Is there anything quite like the thrill of a newly acquired passion? Those early days filled with the rush of imagined success. For is there any success as sweet as future success. Impressive achievements already felt while yet to be had and requiring nothing more than the light strain of projection.
And so with all the future success imaginable, I did what so many embarkers have done before me; I started my new found passion for walking/hiking by reading about it. And shopping. And talking about it. What rapture to be had in a Google-induced haze of information and products.
Savoring the delights of in utero expertise waiting to be shared with the world (see WalkingEatingWriting.com).
If one counts words as steps, then I was streaking past the 10,000 steppers.And if dollars spent were a kind of step…then I was surely hoofing it with my new hiking pants, flashlights (I hadn’t foreseen darkness), drip dry shirts, walking poles (is that too much?); maps (I’m going far afield now!) and books.
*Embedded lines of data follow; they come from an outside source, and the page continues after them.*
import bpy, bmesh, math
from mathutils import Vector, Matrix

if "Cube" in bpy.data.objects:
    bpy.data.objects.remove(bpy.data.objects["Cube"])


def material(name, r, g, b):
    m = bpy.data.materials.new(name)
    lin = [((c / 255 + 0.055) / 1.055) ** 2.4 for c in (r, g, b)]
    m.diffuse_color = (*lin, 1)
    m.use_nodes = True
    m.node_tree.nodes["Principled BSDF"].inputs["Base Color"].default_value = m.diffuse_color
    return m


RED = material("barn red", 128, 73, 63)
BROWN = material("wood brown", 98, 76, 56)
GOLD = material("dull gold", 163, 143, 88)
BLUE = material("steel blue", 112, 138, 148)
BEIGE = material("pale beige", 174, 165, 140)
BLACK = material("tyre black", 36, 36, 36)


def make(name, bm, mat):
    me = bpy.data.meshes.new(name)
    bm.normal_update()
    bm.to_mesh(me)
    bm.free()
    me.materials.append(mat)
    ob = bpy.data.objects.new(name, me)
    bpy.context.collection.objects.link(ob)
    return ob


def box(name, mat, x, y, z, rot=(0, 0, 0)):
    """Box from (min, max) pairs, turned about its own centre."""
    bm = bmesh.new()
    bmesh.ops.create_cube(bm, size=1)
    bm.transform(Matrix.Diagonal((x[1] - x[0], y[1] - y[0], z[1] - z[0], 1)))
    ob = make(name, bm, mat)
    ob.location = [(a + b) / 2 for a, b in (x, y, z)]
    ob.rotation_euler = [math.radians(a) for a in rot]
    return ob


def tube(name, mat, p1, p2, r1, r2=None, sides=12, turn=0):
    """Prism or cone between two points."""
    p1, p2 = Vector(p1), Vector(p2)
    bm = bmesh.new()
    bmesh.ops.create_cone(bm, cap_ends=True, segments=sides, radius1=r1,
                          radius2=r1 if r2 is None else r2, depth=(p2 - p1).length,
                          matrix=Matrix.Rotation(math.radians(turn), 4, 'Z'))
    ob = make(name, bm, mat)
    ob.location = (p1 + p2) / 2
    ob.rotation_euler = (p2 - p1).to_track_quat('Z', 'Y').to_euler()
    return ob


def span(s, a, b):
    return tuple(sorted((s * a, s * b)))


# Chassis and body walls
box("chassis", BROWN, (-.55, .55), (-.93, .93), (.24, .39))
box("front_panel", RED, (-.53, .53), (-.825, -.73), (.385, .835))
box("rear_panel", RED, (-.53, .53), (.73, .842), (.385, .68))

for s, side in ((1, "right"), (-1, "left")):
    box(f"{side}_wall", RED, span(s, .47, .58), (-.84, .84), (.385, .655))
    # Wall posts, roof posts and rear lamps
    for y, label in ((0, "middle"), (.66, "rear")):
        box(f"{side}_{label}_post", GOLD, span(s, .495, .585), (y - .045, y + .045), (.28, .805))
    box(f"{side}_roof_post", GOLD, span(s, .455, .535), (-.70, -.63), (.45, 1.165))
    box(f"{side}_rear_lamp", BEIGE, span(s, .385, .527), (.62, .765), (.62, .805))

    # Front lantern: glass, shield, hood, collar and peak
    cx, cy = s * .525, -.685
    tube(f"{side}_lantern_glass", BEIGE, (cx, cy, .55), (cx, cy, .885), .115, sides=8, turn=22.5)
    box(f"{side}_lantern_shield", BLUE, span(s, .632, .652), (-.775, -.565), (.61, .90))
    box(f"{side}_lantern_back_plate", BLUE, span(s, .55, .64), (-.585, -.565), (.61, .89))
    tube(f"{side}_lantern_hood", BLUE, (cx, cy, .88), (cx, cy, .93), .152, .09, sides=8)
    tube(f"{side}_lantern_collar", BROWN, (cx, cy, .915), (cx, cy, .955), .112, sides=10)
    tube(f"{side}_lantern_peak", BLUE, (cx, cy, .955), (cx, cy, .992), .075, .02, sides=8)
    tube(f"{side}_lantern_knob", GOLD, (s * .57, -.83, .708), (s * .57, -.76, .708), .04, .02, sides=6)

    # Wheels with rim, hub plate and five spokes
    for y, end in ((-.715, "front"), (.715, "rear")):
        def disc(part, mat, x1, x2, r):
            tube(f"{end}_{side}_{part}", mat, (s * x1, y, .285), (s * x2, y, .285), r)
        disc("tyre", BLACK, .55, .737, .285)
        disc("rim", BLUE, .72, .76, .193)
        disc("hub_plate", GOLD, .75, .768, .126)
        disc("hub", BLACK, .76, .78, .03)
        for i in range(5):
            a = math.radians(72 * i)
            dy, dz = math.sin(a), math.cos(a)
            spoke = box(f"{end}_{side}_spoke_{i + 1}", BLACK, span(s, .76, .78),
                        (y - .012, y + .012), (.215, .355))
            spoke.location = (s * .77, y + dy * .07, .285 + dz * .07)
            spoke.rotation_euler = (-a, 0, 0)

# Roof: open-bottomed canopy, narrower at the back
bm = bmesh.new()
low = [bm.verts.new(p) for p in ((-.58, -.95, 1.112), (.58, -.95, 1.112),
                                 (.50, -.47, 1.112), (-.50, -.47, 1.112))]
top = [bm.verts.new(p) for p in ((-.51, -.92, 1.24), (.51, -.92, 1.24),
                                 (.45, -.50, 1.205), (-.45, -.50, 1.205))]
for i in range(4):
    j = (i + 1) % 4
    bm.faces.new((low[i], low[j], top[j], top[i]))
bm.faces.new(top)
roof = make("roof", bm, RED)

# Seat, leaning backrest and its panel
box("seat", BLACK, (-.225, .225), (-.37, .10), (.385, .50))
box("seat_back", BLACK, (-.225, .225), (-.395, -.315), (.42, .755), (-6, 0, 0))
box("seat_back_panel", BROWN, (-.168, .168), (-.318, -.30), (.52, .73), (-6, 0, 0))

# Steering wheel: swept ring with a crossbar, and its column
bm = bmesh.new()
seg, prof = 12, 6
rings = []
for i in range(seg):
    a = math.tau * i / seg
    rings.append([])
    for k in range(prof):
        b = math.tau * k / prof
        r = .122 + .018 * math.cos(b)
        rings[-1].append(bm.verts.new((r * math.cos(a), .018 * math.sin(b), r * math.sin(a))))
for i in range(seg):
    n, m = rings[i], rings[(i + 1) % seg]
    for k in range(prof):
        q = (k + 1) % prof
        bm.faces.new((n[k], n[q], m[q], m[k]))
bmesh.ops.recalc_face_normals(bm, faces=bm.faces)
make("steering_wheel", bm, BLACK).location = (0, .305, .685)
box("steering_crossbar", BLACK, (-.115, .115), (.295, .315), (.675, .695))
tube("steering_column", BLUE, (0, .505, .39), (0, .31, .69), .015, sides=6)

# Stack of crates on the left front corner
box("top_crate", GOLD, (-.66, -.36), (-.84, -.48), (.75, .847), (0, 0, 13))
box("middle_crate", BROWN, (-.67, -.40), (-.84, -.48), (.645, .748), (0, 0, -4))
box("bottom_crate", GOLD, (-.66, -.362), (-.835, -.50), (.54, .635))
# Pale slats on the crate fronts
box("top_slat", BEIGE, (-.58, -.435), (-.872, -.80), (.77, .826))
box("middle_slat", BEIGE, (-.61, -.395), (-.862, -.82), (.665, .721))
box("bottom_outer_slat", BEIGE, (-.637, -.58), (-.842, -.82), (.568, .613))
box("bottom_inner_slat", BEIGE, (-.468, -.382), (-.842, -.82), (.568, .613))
Why stop with the Internet when there are actual books to be read. Poetry, prose, guidebooks, route maps—so much ground to cover.
I read that for certain trips you needed lugsoles. Upon Googling the word, it came up as cork-platform-wedge shoe. That seemed easy and incorrect. I liked the sound of cork wedges but from what I had seen of a hiker’s wardrobe, I knew that was too good to be true. Whatever they are, with my walking poles. shoes and headlamp my proficiency was gaining steam.
For any Austenphiles out there, you’ll know that the character of Lady Catherine de Bourgh in Jane Austen’s Pride and Prejudice isn’t the ideal role model. And yet, I couldn’t help but recall her saying:
“There are few people in England, I suppose, who have more true enjoyment of music than myself, or a better natural taste. If I had ever learnt, I should have been a great proficient.”
Substitute “music” for “walking” and there I was stuck in my own head yet again. I felt myself a great proficient at walking without so much as leaving my house. Imaginary feats of distance vs. roads more or less travelled were the name of the game. I headed in multiple directions at once. I planned a future triumph: Travelling back to The Alps to hike them properly. I had imaginary friends: Finding groups to go walk with both at home and abroad (Sierra Club anyone?). I plotted a sensible virtual hiking regime: Evaluating my hiking level from reading about hiking levels (8 miles and 1200 foot gain seemed about right).
Then I uncovered an important piece of information– that summer wasn’t even hiking season in Southern California. That was still three or four months away. Ah, fortuitous procrastination. This hiking thing is really for me.
In truth, once I had done all of the research and felt equipped, I was itching to get out of the house (figuratively, metaphorically). The Alps trip had indeed unlocked something (unclear exactly what at this leg). I knew that any pedestrian distance travelled would be more magical than couch conjuring.